__Exercise requirements__. From the records below, take each line where the string "points" shows up and copy it.

>>>>>

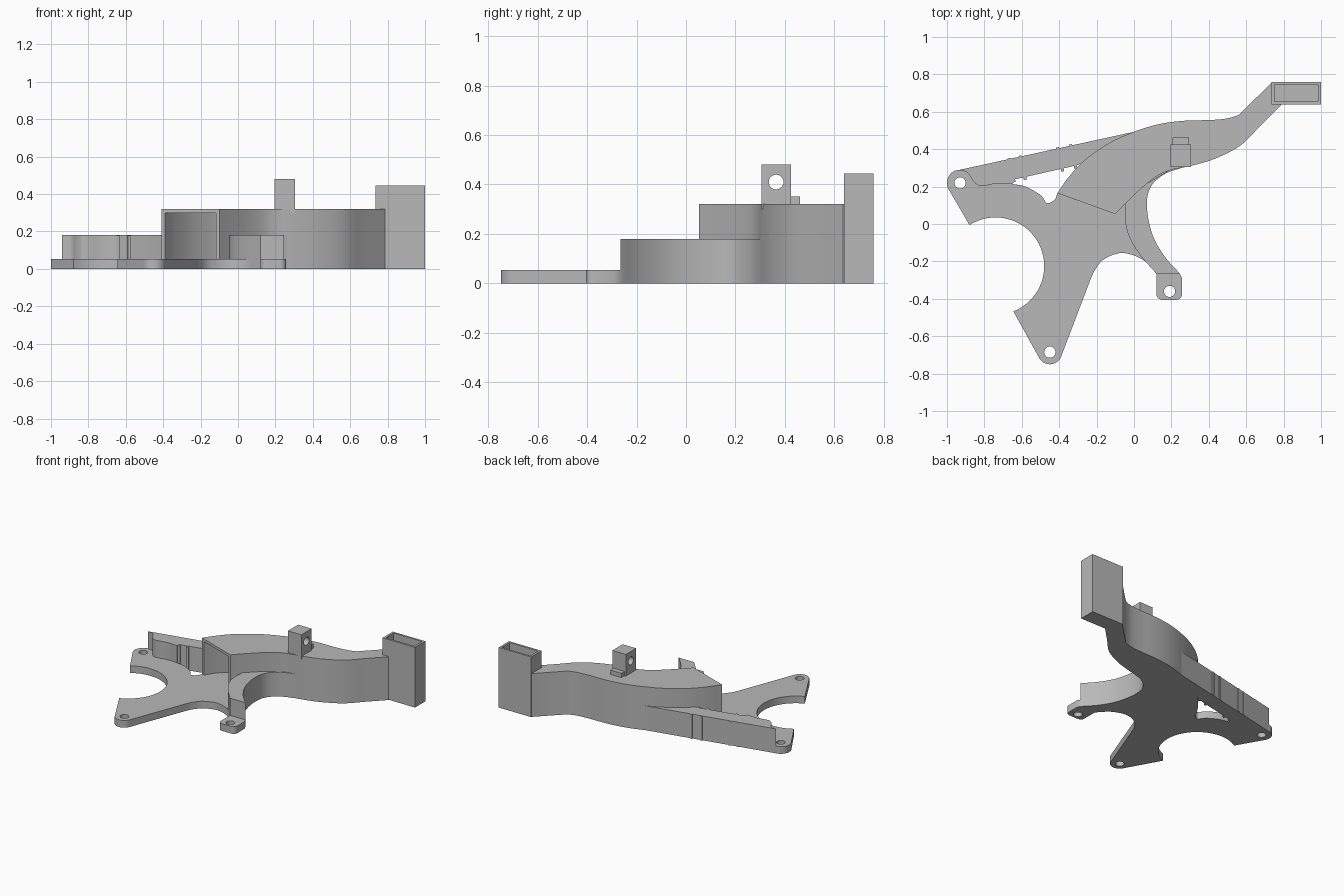
import bpy, bmesh, math
from mathutils import Vector

if "Cube" in bpy.data.objects:
    bpy.data.objects.remove(bpy.data.objects["Cube"])

grey = bpy.data.materials.new("plain grey")
grey.use_nodes = True
COLOUR = (0.48, 0.48, 0.48, 1)
grey.diffuse_color = COLOUR
grey.node_tree.nodes["Principled BSDF"].inputs["Base Color"].default_value = COLOUR


def arc(cx, cy, r, a0, a1, n=24):
    angles = [math.radians(a0 + (a1 - a0) * i / n) for i in range(n + 1)]
    return [(cx + r * math.cos(a), cy + r * math.sin(a)) for a in angles]


def spline(points, n=6):
    """Smooth curve passing through the given points."""
    p = [Vector(q) for q in points]
    p = [2 * p[0] - p[1]] + p + [2 * p[-1] - p[-2]]
    out = []
    for a, b, c, d in zip(p, p[1:], p[2:], p[3:]):
        for i in range(n):
            t = i / n
            out.append(0.5 * (2 * b + (c - a) * t + (2 * a - 5 * b + 4 * c - d) * t * t
                              + (3 * b - a - 3 * c + d) * t ** 3))
    return [tuple(v) for v in out + [p[-2]]]


def offset(points, dist):
    """Shift an open curve sideways, to the left of its direction."""
    out = []
    for i, p in enumerate(points):
        d = Vector(points[min(i + 1, len(points) - 1)]) - Vector(points[max(i - 1, 0)])
        d.normalize()
        out.append((p[0] - d.y * dist, p[1] + d.x * dist))
    return out


def prism(name, outline, z0, z1):
    bm = bmesh.new()
    face = bm.faces.new([bm.verts.new((x, y, z0)) for x, y in outline])
    top = bmesh.ops.extrude_face_region(bm, geom=[face])["geom"]
    verts = [v for v in top if isinstance(v, bmesh.types.BMVert)]
    bmesh.ops.translate(bm, verts=verts, vec=(0, 0, z1 - z0))
    bmesh.ops.recalc_face_normals(bm, faces=bm.faces)
    mesh = bpy.data.meshes.new(name)
    bm.to_mesh(mesh)
    bm.free()
    mesh.materials.append(grey)
    obj = bpy.data.objects.new(name, mesh)
    bpy.context.collection.objects.link(obj)
    return obj


def box(name, x0, x1, y0, y1, z0, z1):
    return prism(name, [(x0, y0), (x1, y0), (x1, y1), (x0, y1)], z0, z1)


def cut(obj, *cutters):
    for c in cutters:
        mod = obj.modifiers.new("cut", "BOOLEAN")
        mod.operation, mod.solver, mod.object = "DIFFERENCE", "EXACT", c
    bpy.context.view_layer.update()
    graph = bpy.context.evaluated_depsgraph_get()
    mesh = bpy.data.meshes.new_from_object(obj.evaluated_get(graph))
    obj.modifiers.clear()
    obj.data = mesh


def hole(x, y, r=0.03):
    return prism("hole_cutter", arc(x, y, r, 0, 345, 23), -0.1, 0.3)


# Shared curves: both sides of the duct and the outside of the curved wall
back_side = spline([(-0.41, 0.165), (-0.35, 0.25), (-0.26, 0.345), (-0.13, 0.435),
                    (0.01, 0.497), (0.14, 0.535), (0.27, 0.552), (0.41, 0.556),
                    (0.5, 0.565), (0.56, 0.583)]) + [(0.74, 0.76)]
front_side = spline([(-0.1, 0.053), (-0.04, 0.115), (0.05, 0.2), (0.13, 0.26), (0.2, 0.29),
                     (0.3, 0.31), (0.43, 0.348), (0.57, 0.42), (0.68, 0.53), (0.786, 0.636)])
wall_outside = spline([(0.245, -0.265), (0.165, -0.175), (0.1, -0.06), (0.07, 0.08),
                       (0.085, 0.19), (0.16, 0.265), (0.28, 0.308)])

# Flat mounting plate with three drilled ears
plate = prism("mounting_plate",
              arc(-0.93, 0.22, 0.07, 80, 210) + arc(-0.74, -0.225, 0.26, 122.5, -68.6, 40)
              + arc(-0.45, -0.685, 0.065, 207, 340)
              + spline([(-0.23, -0.29), (-0.205, -0.24), (-0.155, -0.185), (-0.06, -0.155),
                        (0.045, -0.19), (0.12, -0.265)])
              + arc(0.15, -0.375, 0.03, 180, 270, 6) + arc(0.227, -0.375, 0.03, 270, 360, 6)
              + [(0.257, -0.29)] + wall_outside
              + [(-0.35, 0.25)]
              + spline([(-0.41, 0.165), (-0.425, 0.13), (-0.465, 0.112), (-0.5, 0.155),
                        (-0.58, 0.2), (-0.65, 0.214)]) + [(-0.65, 0.3)],
              0, 0.053)
ear_holes = [hole(-0.93, 0.22), hole(-0.45, -0.685), hole(0.19, -0.36)]
cut(plate, *ear_holes)

# Raised curved wall beside the small ear
wall_inside = spline([(-0.045, 0.115), (-0.045, 0.0), (-0.015, -0.09), (0.04, -0.175),
                      (0.12, -0.265)])
prism("curved_wall", wall_inside + wall_outside + [(0.2, 0.295), (0.05, 0.205)], 0, 0.18)

# Side rail running back to the duct
prism("side_rail",
      spline([(-0.94, 0.288), (-0.89, 0.275), (-0.86, 0.23), (-0.82, 0.203),
              (-0.73, 0.217), (-0.65, 0.214)])
      + [(-0.645, 0.237), (-0.3, 0.315), (-0.26, 0.34), (-0.13, 0.43), (0.01, 0.495)],
      0, 0.18)

# Thin ribs crossing the rail
along = Vector((0.976, 0.216))
across = Vector((-0.216, 0.976))
for i, x in enumerate((-0.655, -0.595, -0.395, -0.325)):
    mid = Vector((x, 0.3 + 0.222 * (x + 0.6)))
    corners = [(-0.008, -0.066), (0.008, -0.066), (0.008, 0.066), (-0.008, 0.066)]
    prism(f"rail_rib_{i + 1}", [mid + along * a + across * b for a, b in corners], 0, 0.178)

# Hollow curved duct and its upright outlet
duct = prism("duct_body", front_side + back_side[::-1], 0, 0.32)
outlet = box("outlet_box", 0.735, 1, 0.64, 0.76, 0, 0.445)
inner_front = offset(front_side, 0.02)
inner_back = offset(back_side, -0.02)


def past_mouth(p):
    return (p[0] - 0.025, p[1] - 0.07)


cavity = prism("duct_cutter",
               [past_mouth(inner_front[0])] + inner_front + [(0.85, 0.67), (0.85, 0.72)]
               + inner_back[::-1] + [past_mouth(inner_back[0])], 0.05, 0.3)
well = box("outlet_cutter", 0.751, 0.984, 0.655, 0.745, 0.02, 0.6)
cut(duct, cavity, well)
cut(outlet, cavity, well)

# Drilled post and small step on top of the duct
post = box("pivot_post", 0.195, 0.305, 0.305, 0.425, 0.3, 0.48)
pin = hole(0, 0)
pin.rotation_euler = (0, math.pi / 2, 0)
pin.location = (0.15, 0.365, 0.41)
cut(post, pin)
box("post_step", 0.205, 0.295, 0.42, 0.462, 0.3, 0.352)

for helper in ear_holes + [cavity, well, pin]:
    bpy.data.objects.remove(helper)

# Smooth the curved sides, keep corners crisp
for obj in bpy.context.collection.objects:
    if obj.type == "MESH":
        obj.select_set(True)
        bpy.context.view_layer.objects.active = obj
bpy.ops.object.shade_smooth_by_angle(angle=math.radians(30))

<<<<<

__Exercise output__.
def spline(points, n=6):
    """Smooth curve passing through the given points."""
    p = [Vector(q) for q in points]
def offset(points, dist):
    for i, p in enumerate(points):
        d = Vector(points[min(i + 1, len(points) - 1)]) - Vector(points[max(i - 1, 0)])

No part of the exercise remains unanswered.